Japa: UK Bans Nigerian Students, Others From Travelling With Family
The United Kingdom has barred foreign students studying for mater’s from travelling with their family members.
The move which affect all overseas students, apart from those on postgraduate research programmes, will take effect from January.
The package, announced ahead of figures on Thursday which are expected to show net migration running at record levels, amounts to the “single biggest tightening measure a government has ever done”.
It also removes the ability for international students to switch out of the student route into work before their studies have been completed.
Home Secretary Suella Braverman unveiled a package of new restrictions on foreign students, including Nigerians, on Tuesday.
She said the plan aimed at reducing net migration to sustainable levels.
“Foreign students will be banned from bringing dependants to Britain with them unless they are on postgraduate research programmes
“Foreign students will no longer be able to switch out of the student route into work routes for staying in the UK before their studies have been completed.

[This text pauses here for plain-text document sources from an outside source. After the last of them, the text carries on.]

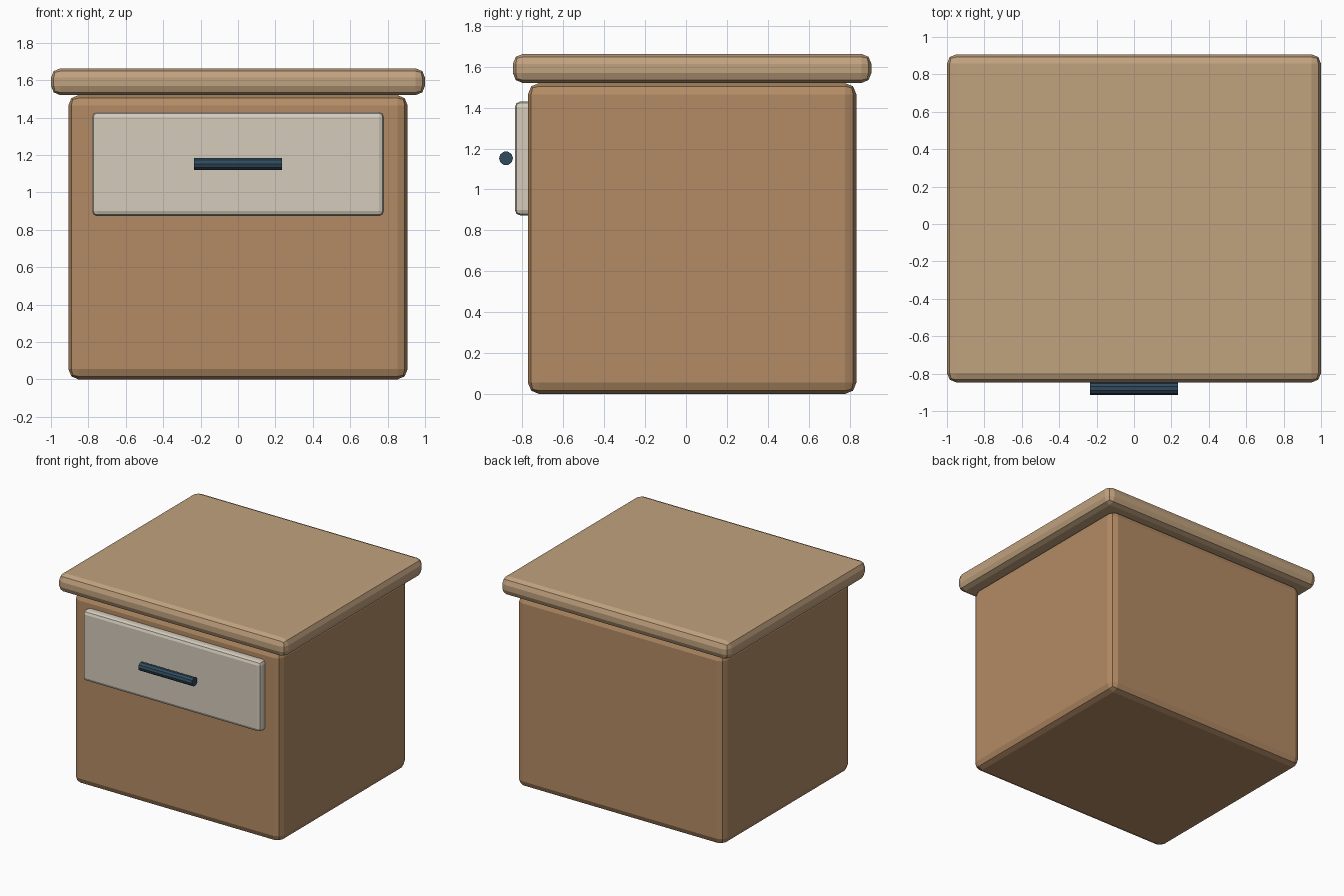
import bpy
import math

if "Cube" in bpy.data.objects:
    bpy.data.objects.remove(bpy.data.objects["Cube"])


def material(name, color):
    m = bpy.data.materials.new(name)
    m.diffuse_color = (*color, 1)
    m.use_nodes = True
    m.node_tree.nodes["Principled BSDF"].inputs["Base Color"].default_value = m.diffuse_color
    return m


def rounded_box(name, lo, hi, bevel, mat):
    """Box between two corners with a two-segment rounded edge."""
    center = [(a + b) / 2 for a, b in zip(lo, hi)]
    bpy.ops.mesh.primitive_cube_add(size=1, location=center)
    ob = bpy.context.object
    ob.name = name
    ob.scale = [b - a for a, b in zip(lo, hi)]
    bpy.ops.object.transform_apply(location=False, rotation=False, scale=True)
    mod = ob.modifiers.new("rounded_edges", 'BEVEL')
    mod.width = bevel
    mod.segments = 2
    ob.data.materials.append(mat)
    return ob


wood = material("wood", (0.45, 0.26, 0.13))
light_wood = material("light_wood", (0.53, 0.36, 0.21))
cream = material("cream", (0.66, 0.60, 0.50))
steel_blue = material("steel_blue", (0.03, 0.07, 0.11))

# Cabinet body and overhanging top
rounded_box("cabinet_body", (-0.907, -0.773, 0), (0.907, 0.833, 1.52), 0.055, wood)
rounded_box("table_top", (-1, -0.847, 1.52), (1, 0.907, 1.663), 0.05, light_wood)

# Drawer front, partly sunk into the body
rounded_box("drawer_front", (-0.78, -0.837, 0.873), (0.78, -0.717, 1.43), 0.027, cream)

# Floating bar handle
bpy.ops.mesh.primitive_cylinder_add(vertices=10, radius=0.034, depth=0.47,
                                    location=(0, -0.88, 1.152),
                                    rotation=(0, math.pi / 2, 0))
handle = bpy.context.object
handle.name = "drawer_handle"
handle.data.materials.append(steel_blue)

Efforts will be made to clamp down on ‘unscrupulous education agents who may be supporting inappropriate applications to sell immigration not education.”
A statement on the UK’s Home Office official site adds that the “New government restrictions to student visa routes will substantially cut net migration by restricting the ability for international students to bring family members on all but post-graduate research routes and banning people from using a student visa as a backdoor route to work in the UK.
“The ONS estimated that net migration was over 500,000 from June 2021 to June 2022. Although partly attributed to the rise in temporary factors, such as the UK’s Ukraine and Hong Kong schemes, last year almost half a million student visas were issued while the number of dependants of overseas students has increased by 750% since 2019, to 136,000 people.”
The Home Office also noted that this new rule is not at the expense of the government’s commitment to the public to lower overall migration and ensure that migration to the UK is highly skilled and provides the most benefit.
Prime Minister Rishi Sunak told his cabinet that around 136,000 visas were granted to dependents in 2022, an eightfold increase from 16,000 in 2019.
According to data obtained from Home Office last year, Nigerians accounted for the highest increase in the number of dependants accompanying persons with study visas for the year ending in June 2022.